The firm revealed its stance following an exclusive report by Global Investor/ISF <http://bit.ly/1ivCdnt> about a rift in the CSD market over the interpretation of a provision in the depositary liability regime of the AIFM directive where services are provided by securities settlement systems (SSSs) – which are run by CSDs.
The directive imposes strict liability on depositary banks for loss of assets with few exceptions.
The provision says that depositary banks are not liable for assets lost at an SSS. This has led the large custodian banks - which can set up depositary bank licences under the AIFM directive - to consider how holding assets directly with a CSD would help them reduce liability but there has been wide disagreement over what services of an SSS the exemption covers.
One camp – which includes Euroclear – believes safekeeping agents are a necessary part of the CSD infrastructure and that depositary banks should not be liable for them.
Alex Merriman, head of market policy at the Swiss infrastructure, Six Securities Services added: “We completely share Euroclear’s interpretation about the AIFM directive liability provision not applying to CSDs. It is not as if this is a completely unregulated part of the business: we are subjected to stringent regulatory controls on the selection and maintenance of sub-custodian accounts.”
CSDs have direct links with other CSDs but in some cases they have indirect links when they hold securities through sub-custodians to link with other CSDs.
Ilse Peeters, director in Euroclear’s public affairs division, told Global Investor/ISF at the end of November: “If a depositary bank deposits assets in an SSS it is not subject to the AIFM directive liability clauses regardless of the way the SSS holds the assets.
"As a market infrastructure, we are regulated more strictly than sub-custodians and also where we have indirect links, we are subject to very strict rules. The current debate centers around the functional way in which the market works but the proposed regulation is actually institutional.”
Merriman said it is “unhelpful” to draw questions over the institutional or otherwise nature of an SSS.
“If you start trying to nitpick, you risk undermining the unitary definition and interpretation of an SSS under existing adopted legislation such as Emir.”
The opposing camp takes the view that depositary banks would be able to avoid liability only where the safekeeping chain contains infrastructure entities – where it does not include underlying sub-custodians.

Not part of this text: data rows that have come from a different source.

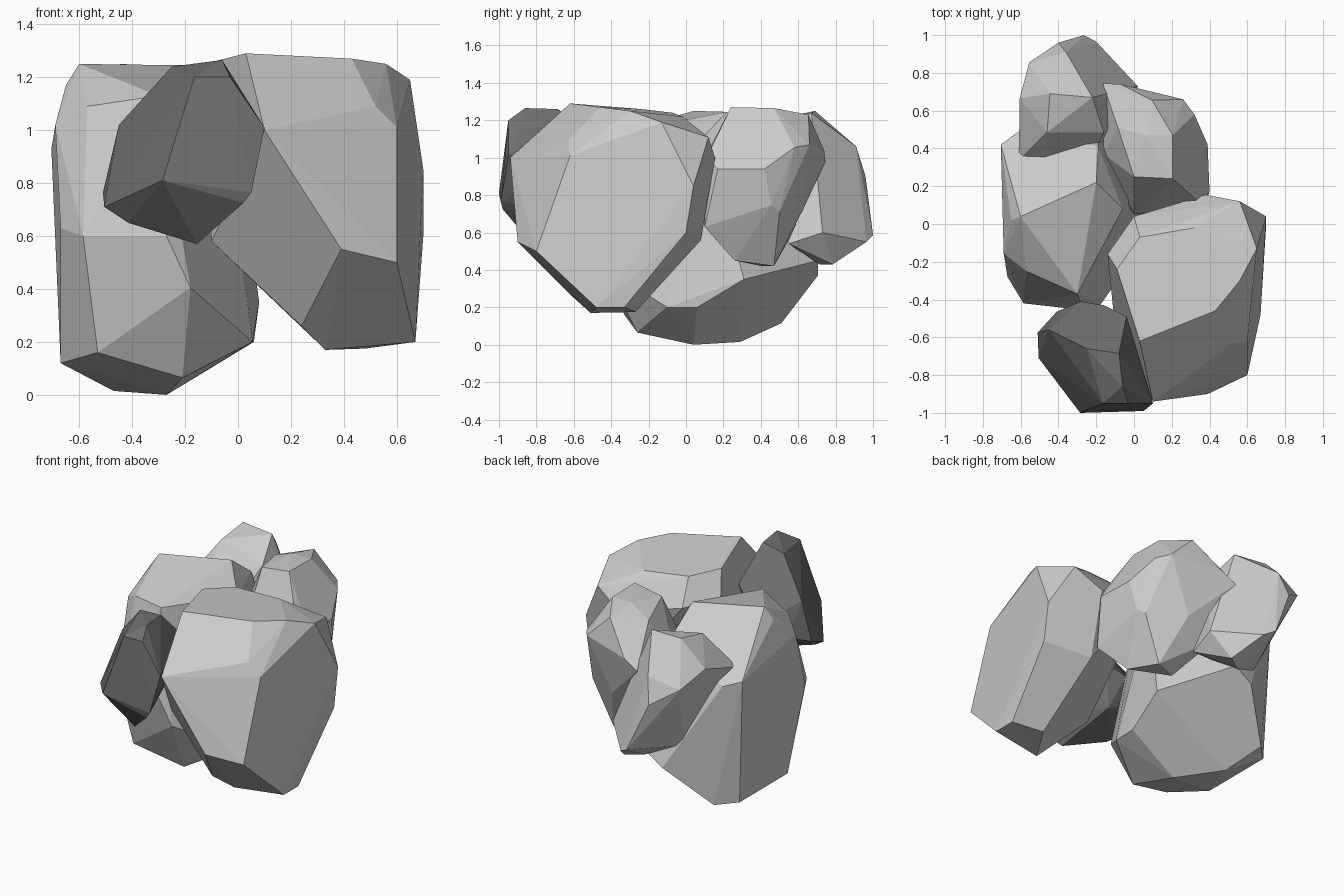
import bpy, bmesh, math


def rock(name, corners):
    """Faceted stone: convex hull of its main corners, nearly flat facets merged."""
    bm = bmesh.new()
    for c in corners:
        bm.verts.new(c)
    hull = bmesh.ops.convex_hull(bm, input=bm.verts[:])
    spare = {g for g in hull["geom_interior"] + hull["geom_unused"]
             if isinstance(g, bmesh.types.BMVert)}
    bmesh.ops.delete(bm, geom=list(spare), context='VERTS')
    bmesh.ops.dissolve_limit(bm, angle_limit=math.radians(4),
                             verts=bm.verts[:], edges=bm.edges[:])
    bmesh.ops.recalc_face_normals(bm, faces=bm.faces[:])
    mesh = bpy.data.meshes.new(name)
    bm.to_mesh(mesh)
    bm.free()
    obj = bpy.data.objects.new(name, mesh)
    bpy.context.collection.objects.link(obj)
    return obj


# Large stone at the front right
rock("front_right_rock", [
    (.03, -.62, 1.29), (.43, -.46, 1.27), (.56, -.3, 1.25), (.65, -.13, 1.19),
    (.52, -.63, 1.09), (.60, -.62, 1.01), (.10, -.94, 1.0), (.39, -.90, .55),
    (.60, -.80, .50), (.56, .12, 1.11), (.38, .155, 1.0), (.70, .04, .85),
    (.70, 0, .60), (.67, -.33, .20), (.67, -.48, .20), (.33, -.51, .17),
    (.48, -.27, .175), (.24, -.61, .26), (-.10, -.55, .58), (-.14, -.16, 1.1),
    (-.09, -.24, 1.26), (.03, -.07, 1.24), (.32, -.02, 1.22), (0, .04, 1.08),
    (.40, .08, .56)])

# Tall base stone on the left, touching the ground
rock("base_rock", [
    (-.60, .04, 1.25), (-.20, .22, 1.245), (-.65, .02, 1.17), (-.57, -.25, 1.09),
    (-.30, -.37, 1.13), (-.06, .08, 1.1), (-.69, -.155, 1.02), (-.705, .42, .93),
    (-.61, .49, .9), (-.19, .41, 1.1), (-.67, -.28, .63), (-.585, -.42, .60),
    (-.27, -.455, .60), (-.18, -.43, .405), (-.53, -.33, .16), (-.67, -.1, .12),
    (-.21, -.26, .065), (-.47, .29, .015), (-.27, .04, 0), (.055, -.1, .2),
    (.06, .06, .2), (.08, .31, .35), (.06, .27, .5), (-.2, .705, .45),
    (-.32, .705, .37), (-.56, .51, .115), (-.67, .40, .12)])

# Small dark stone at the front left
dark = bpy.data.materials.new("dark_stone")
dark.diffuse_color = (.16, .16, .16, 1)
rock("front_left_rock", [
    (-.06, -.86, 1.265), (-.165, -.95, 1.2), (-.03, -.95, 1.2), (-.25, -.66, 1.24),
    (-.08, -.685, 1.26), (.10, -.95, 1.01), (.05, -.99, .765), (.02, -.98, .725),
    (-.285, -1.0, .81), (-.45, -.56, 1.02), (-.51, -.575, .765), (-.505, -.71, .71),
    (-.415, -.75, .65), (-.155, -.85, .57), (-.285, -.41, .9), (-.16, -.43, .95),
    (-.04, -.49, 1.05), (-.41, -.465, .8), (-.2, -.48, .68),
    (.045, -.85, 1.05)]).data.materials.append(dark)

# Stone behind, right of centre
rock("back_right_rock", [
    (.205, .24, 1.27), (.205, .47, 1.265), (.065, .47, 1.265), (.095, .655, 1.23),
    (-.085, .51, 1.2), (0, .25, 1.24), (.32, .58, 1.055), (.26, .66, 1.07),
    (.39, .42, .94), (.40, .17, .94), (.35, .11, 1.0), (-.07, .74, 1.035),
    (-.165, .745, .98), (.36, .455, .745), (.33, .5, .71), (.37, .1, .63),
    (.27, .26, .45), (.2, .47, .42), (.05, .41, .42), (-.16, .37, 1.0),
    (-.13, .6, .65), (0, .05, .9), (-.05, .12, .62), (.1, .625, .72)])

# Stone leaning at the back left
rock("back_left_rock", [
    (-.445, .69, 1.25), (-.22, .67, 1.24), (-.36, .91, 1.06), (-.555, .855, 1.0),
    (-.40, .96, .9), (-.265, 1.0, .585), (-.2, .965, .55), (-.605, .665, 1.08),
    (-.46, .485, 1.21), (-.61, .335, .97), (-.48, .275, .95), (-.215, .38, .98),
    (-.16, .485, 1.12), (.02, .73, .6), (-.1, .785, .43), (-.2, .715, .43),
    (0, .55, .54), (-.4, .6, .5)])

Philip Brown, head of global client relations and member of the executive board at Clearstream, told Global Investor/ISF at the end of November that there are risks for its clients relying completely on the liability exemption, especially where sub-custodians are used in the CSD chain.
"The approach we have taken is, we believe, a prudent and logical one, which attempts to align us with what a court might rule in the event of a loss,” he added.
The disagreement has renewed the debate over whether CSDs should continue to be viewed as pure infrastructure. A statement from the European Commission giving a very restrictive definition of the services of an SSS has complicated the matter even further <http://bit.ly/1ivCdnt>.
Some market participants have now called for a legal opinion or guidelines to be issued on the topic to remove the uncertainty. The Commission has not responded to further requests for comment.
Read the December cover feature for the full story on this topic <http://bit.ly/1bG0xiL>.